It is estimated that there are 1.3 Billion chronic smokers in the world. At any one time, one third of smokers are trying to quit. Of these, 93% will smoke again within one year’s time.

Why is smoking bad for my spine?

  • Smokers have a 3-4 times higher chance of getting Degenerative Disc Disease
  • Smoking can accelerate existing disc degeneration
  • Smokers have a higher risk of sciatica
  • Smokers have a higher likelihood of developing chronic back pain
  • Smoking accelerates osteoporosis, especially in the spine; for each pack of cigarettes smoked over 10 years, the bone density can drop 3%
  • Smokers over the age of 50 will have a more accelerated risk of back pain
  • After a spine fracture, vertebral bones heal poorly in smokers
  • After a spine fusion, the rate of bone fusion is less than half that of non-smokers
  • After spine surgery, smokers have higher risks of infection
  • Smoking is directly associated with Low Back Pain most likely due to the reduced blood and oxygen delivery to the spine

How does smoking damage my spine?
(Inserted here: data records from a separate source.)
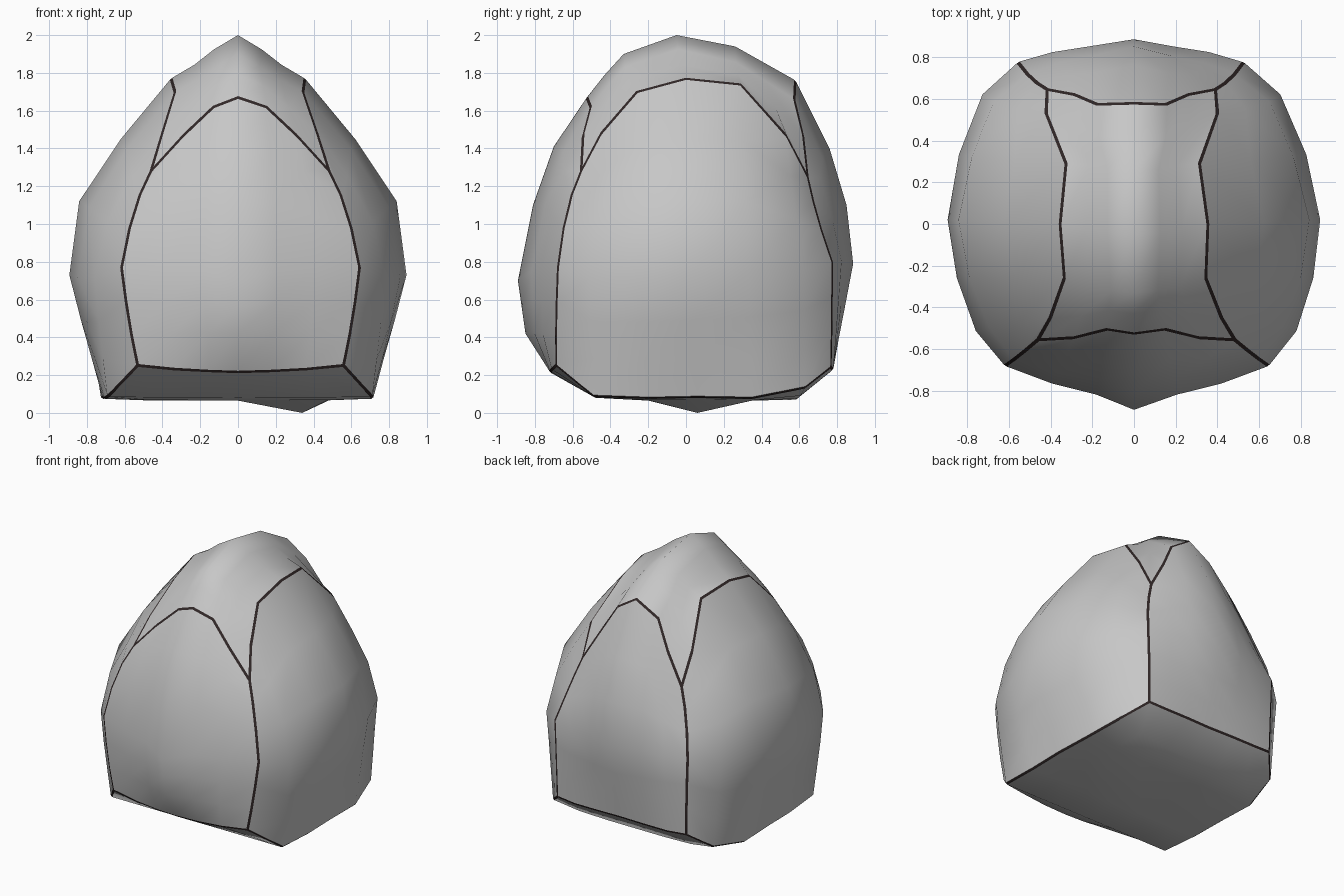
import bpy, bmesh
from mathutils import Vector

N = 6       # segments along each panel side
SKEW = .04  # slight twist between the two halves

cube = bpy.data.objects.get("Cube")
if cube:
    bpy.data.objects.remove(cube)


def make_material(name, color):
    mat = bpy.data.materials.new(name)
    mat.use_nodes = True
    mat.diffuse_color = color
    bsdf = mat.node_tree.nodes["Principled BSDF"]
    bsdf.inputs["Base Color"].default_value = color
    bsdf.inputs["Roughness"].default_value = 0.9
    return mat


def mirror(curve):
    return [Vector((-p.x - SKEW * p.y, p.y, p.z)) for p in curve]


def resample(points):
    """Spread N + 1 points evenly over a polyline."""
    pts = [Vector(p) for p in points]
    out = []
    for i in range(N + 1):
        f = i / N * (len(pts) - 1)
        k = min(int(f), len(pts) - 2)
        out.append(pts[k].lerp(pts[k + 1], f - k))
    return out


def across(half):
    """Complete a half curve (left corner to middle) from right to left."""
    half = [Vector(p) for p in half]
    return mirror(half[:-1]) + half[::-1]


def ridge(low, inner, high):
    """Middle line of a panel in the x = 0 plane, from (y, z) pairs."""
    return [low[N // 2]] + [Vector((0, y, z)) for y, z in inner] + [high[N // 2]]


# Corners on the left side
FB, FT = (.56, -.69, .25), (.483, -.555, 1.28)
BB, BT = (.51, .77, .24), (.39, .645, 1.25)

# Seam curves between the panels
front_bottom = across([FB, (.36, -.71, .23), (.18, -.72, .22), (0, -.72, .215)])
front_top = across([FT, (.31, -.545, 1.47), (.15, -.505, 1.62), (0, -.525, 1.67)])
back_top = across([BT, (.26, .62, 1.47), (.155, .575, 1.66), (0, .58, 1.76)])
back_bottom = across([BB, (.36, .78, .23), (.18, .78, .23), (0, .775, .23)])
front_side = resample([FB, (.61, -.69, .5), (.645, -.68, .77), (.58, -.635, 1.08), FT])
back_side = resample([BB, (.515, .775, .52), (.525, .775, .8), (.46, .69, 1.05), BT])
side_top = resample([FT, (.42, -.45, 1.48), (.345, -.26, 1.7), (.355, 0, 1.77),
                     (.315, .29, 1.74), (.4, .53, 1.47), BT])
side_bottom = resample([FB, (.71, -.49, .085), (.715, -.2, .075), (.715, .06, .08),
                        (.71, .35, .075), (.64, .63, .13), BB])

# Middle lines that set how far each panel swells
front_mid = ridge(front_bottom, [(-.85, .42), (-.87, .56), (-.89, .7),
                                 (-.81, 1.1), (-.7, 1.41)], front_top)
back_mid = ridge(back_bottom, [(.81, .4), (.845, .58), (.885, .79),
                               (.85, 1.1), (.76, 1.4)], back_top)
top_mid = ridge(front_top, [(-.43, 1.79), (-.33, 1.9), (-.05, 2),
                            (.26, 1.94), (.42, 1.85)], back_top)
bottom_mid = ridge(front_bottom, [(-.48, .08), (-.2, .065), (.06, .065),
                                  (.35, .065), (.58, .07)], back_bottom)
side_mid = [side_bottom[N // 2], Vector((.77, .05, .28)), Vector((.83, .03, .49)),
            Vector((.892, .02, .73)), Vector((.84, .02, 1.12)),
            Vector((.62, .01, 1.45)), side_top[N // 2]]

# Panels: lower, upper, first side, second side, middle line, swell beside the middle
panels = [
    (front_bottom, front_top, mirror(front_side), front_side, front_mid, (.38, .7)),
    (back_bottom, back_top, mirror(back_side), back_side, back_mid, (.4, .75)),
    (side_bottom, side_top, front_side, back_side, side_mid, (.38, .86)),
    (mirror(side_bottom), mirror(side_top), mirror(front_side), mirror(back_side),
     mirror(side_mid), (.38, .86)),
    (front_top, back_top, mirror(side_top), side_top, top_mid, (.6, 1)),
    (front_bottom, back_bottom, mirror(side_bottom), side_bottom, bottom_mid, (.6, .9)),
]


def panel_grid(low, high, first, second, middle, swell):
    """Blend four seam curves and swell the result out to the middle line."""
    def blend(i, j):
        u, v = i / N, j / N
        return (low[i].lerp(high[i], v) + first[j].lerp(second[j], u)
                - low[0].lerp(low[N], u).lerp(high[0].lerp(high[N], u), v))
    profile = (0, *swell, 1, *swell[::-1], 0)
    return [[blend(i, j) + (middle[j] - blend(N // 2, j)) * profile[i]
             for i in range(N + 1)] for j in range(N + 1)]


bm = bmesh.new()
tag = bm.faces.layers.int.new("panel")
for index, panel in enumerate(panels):
    grid = panel_grid(*panel)
    if index == 5:  # low point the stone rests on
        grid[N // 2][N // 2 + 1] = Vector((.34, .06, 0))
    verts = [[bm.verts.new(p) for p in row] for row in grid]
    for j in range(N):
        for i in range(N):
            face = bm.faces.new((verts[j][i], verts[j][i + 1],
                                 verts[j + 1][i + 1], verts[j + 1][i]))
            face[tag] = index
bmesh.ops.remove_doubles(bm, verts=bm.verts, dist=.001)
bmesh.ops.recalc_face_normals(bm, faces=bm.faces)

# Dark seams where panels meet
seams = [e for e in bm.edges if len({f[tag] for f in e.link_faces}) > 1]
bmesh.ops.bevel(bm, geom=seams, offset=.009, segments=1, affect='EDGES', material=1)
for face in bm.faces:
    face.smooth = True
for edge in bm.edges:
    edge.smooth = len({f.material_index for f in edge.link_faces}) == 1

mesh = bpy.data.meshes.new("stone_body")
bm.to_mesh(mesh)
bm.free()
mesh.materials.append(make_material("stone grey", (.57, .57, .57, 1)))
mesh.materials.append(make_material("dark brown seam", (.03, .02, .02, 1)))
stone = bpy.data.objects.new("stone_body", mesh)
bpy.context.collection.objects.link(stone)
  • Carbon Monoxide is inhaled when smoking. This chemical interferes with the transport of nutrients to the disc
  • Nicotine can directly interfere with the disc’s nutrition and bone growth
  • Nicotine can interfere with the absorption of calcium which is important for bone health
  • Coughing chronically from smoking can cause stress on the disc, potentially rupturing it
  • Smokers are often less active which can lead to a weakened spine
  • The nutrition is often worse in smokers which can worsen the health of the disc
  • Smoking causes breakdown of collagen which is a protein important for disc health
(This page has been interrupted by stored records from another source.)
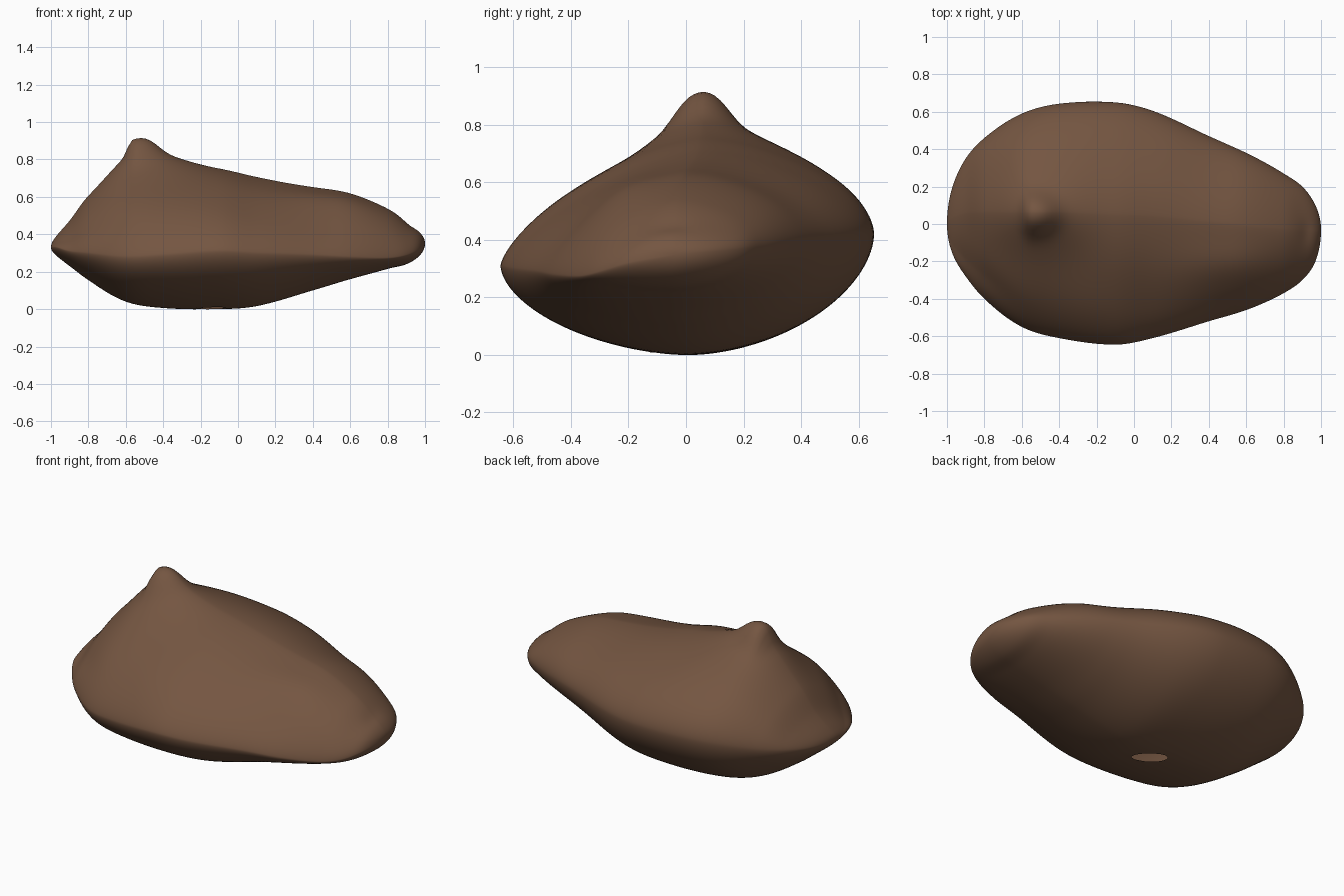
import bpy
import bmesh
import math

cube = bpy.data.objects.get("Cube")
if cube:
    bpy.data.objects.remove(cube, do_unlink=True)

# Cross-section stations: x, back edge y, front edge y, crest z, base z, front rim z, back rim z
STATIONS = [
    (-1, 0, 0, .33, .33, .33, .33),
    (-.97, .2, -.16, .39, .285, .33, .34),
    (-.9, .35, -.28, .47, .23, .31, .36),
    (-.8, .46, -.4, .6, .155, .3, .38),
    (-.6, .59, -.55, .745, .04, .28, .41),
    (-.4, .643, -.61, .77, .006, .29, .42),
    (-.1, .65, -.645, .745, 0, .31, .42),
    (.1, .605, -.61, .705, .016, .3, .42),
    (.4, .47, -.52, .65, .1, .29, .41),
    (.6, .38, -.46, .615, .16, .28, .4),
    (.8, .27, -.37, .535, .215, .275, .38),
    (.9, .2, -.3, .465, .24, .29, .37),
    (.97, .1, -.2, .41, .285, .32, .36),
    (1, -.03, -.03, .35, .35, .35, .35),
]
KEYS = [math.acos(-row[0]) for row in STATIONS]
SLICES, AROUND = 110, 144


def slope(i, col):
    lo, hi = max(i - 1, 0), min(i + 1, len(KEYS) - 1)
    return (STATIONS[hi][col] - STATIONS[lo][col]) / (KEYS[hi] - KEYS[lo])


def sample(t, col):
    """Smooth interpolation of one station column."""
    i = 0
    while i < len(KEYS) - 2 and t > KEYS[i + 1]:
        i += 1
    h = KEYS[i + 1] - KEYS[i]
    s = (t - KEYS[i]) / h
    a, b = STATIONS[i][col], STATIONS[i + 1][col]
    ease = s * s * (3 - 2 * s)
    return (a + (b - a) * ease
            + h * slope(i, col) * s * (1 - s) ** 2
            - h * slope(i + 1, col) * s * s * (1 - s))


def bell(dx, dy, wx, wy, power=1):
    return math.exp(-((dx / wx) ** 2 + (dy / wy) ** 2) ** power)


def relief(x, y):
    """Height added to the upper side: nub, its shoulder, front swelling and hollows."""
    dx, dy = x + .55, y - .055
    shoulder = .075 * bell(dx, dy, .3 if dx > 0 else .15, .18)
    nub = .075 * bell(dx, dy, .14 if dx > 0 else .05, .11, 1.5)
    along, across = (x + .8) - (y + .3), (x + .8) + (y + .3)
    groove = -.015 * bell(along, across, .35, .09)
    dent = -.008 * bell(x - .92, y + .05, .035, .07)
    swelling = .03 * bell(x - .55, y + .22, .25, .13)
    ripple = .003 * math.sin(9 * x + 5 * y) * math.sin(11 * y - 4 * x)
    return shoulder + nub + groove + dent + swelling + ripple


def ring_point(t, angle):
    x = -math.cos(t)
    back, front, crest, base, rim_f, rim_b = (sample(t, c) for c in range(1, 7))
    c, s = math.cos(angle), math.sin(angle)
    middle = (back + front) / 2
    if s > 0:
        middle += .04 * (back - front)
    edge, rim = (back, rim_b) if c > 0 else (front, rim_f)
    if s > 0:
        power = 1.75 if c > 0 else 1.45
    else:
        power = 1.8 if c > 0 else 1.75
    power += .35 * max(0, x - .5)
    y = middle + (edge - middle) * abs(c) ** (2 / power)
    lift = abs(s) ** (2 / power)
    z = rim + ((crest if s > 0 else base) - rim) * lift
    if s > 0:
        z += relief(x, y) * min(1, lift * 2)
    return x, y, z


# Shell lofted from end to end
bm = bmesh.new()
rings = []
for i in range(1, SLICES):
    t = math.pi * i / SLICES
    rings.append([bm.verts.new(ring_point(t, math.tau * j / AROUND)) for j in range(AROUND)])
for r0, r1 in zip(rings, rings[1:]):
    for j in range(AROUND):
        k = (j + 1) % AROUND
        bm.faces.new((r0[j], r0[k], r1[k], r1[j]))
for ring, row in ((rings[0], STATIONS[0]), (rings[-1], STATIONS[-1])):
    tip = bm.verts.new((row[0], row[1], row[3]))
    for j in range(AROUND):
        bm.faces.new((ring[j], ring[(j + 1) % AROUND], tip))
bmesh.ops.recalc_face_normals(bm, faces=bm.faces)

# Small oval opening in the underside, its edge pulled onto the oval
HOLE_X, HOLE_Y = -.155, -.055


def hole_radius(p):
    dx, dy = p.x - HOLE_X, p.y - HOLE_Y
    return math.hypot((dx - dy) / .14, (dx + dy) / .07)


opening = []
for f in bm.faces:
    p = f.calc_center_median()
    if p.z < .06 and hole_radius(p) < 1:
        opening.append(f)
bmesh.ops.delete(bm, geom=opening, context='FACES')
for v in bm.verts:
    if v.is_boundary:
        r = hole_radius(v.co)
        v.co.x = HOLE_X + (v.co.x - HOLE_X) / r
        v.co.y = HOLE_Y + (v.co.y - HOLE_Y) / r

mesh = bpy.data.meshes.new("stone_shell")
bm.to_mesh(mesh)
bm.free()
shell = bpy.data.objects.new("stone_shell", mesh)
bpy.context.collection.objects.link(shell)
for poly in mesh.polygons:
    poly.use_smooth = True

# Brown surface
brown = bpy.data.materials.new("earth_brown")
brown.use_nodes = True
colour = (.175, .092, .053, 1)
brown.diffuse_color = colour
shader = brown.node_tree.nodes["Principled BSDF"]
shader.inputs["Base Color"].default_value = colour
shader.inputs["Roughness"].default_value = .8
mesh.materials.append(brown)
Does smoking after spine surgery cause problems?

  • Smoking after spine fusion surgeries can lower the chance of the bone fusion. It is thought that the failure rate for spine fusions is 3-5 times higher in smokers than non-smokers.
  • The surgical wound healing is impaired which can lead to infection and poor scarring
  • Smokers have worse outcomes after discectomies and spine fusions
  • Fewer smokers returned to work after spine surgery than non-smokers

Do Spine Specialists care if I smoke?

Some spine surgeons will not perform certain surgeries such as fusions on patients who smoke and require that smokers be nicotine free for a certain period of time.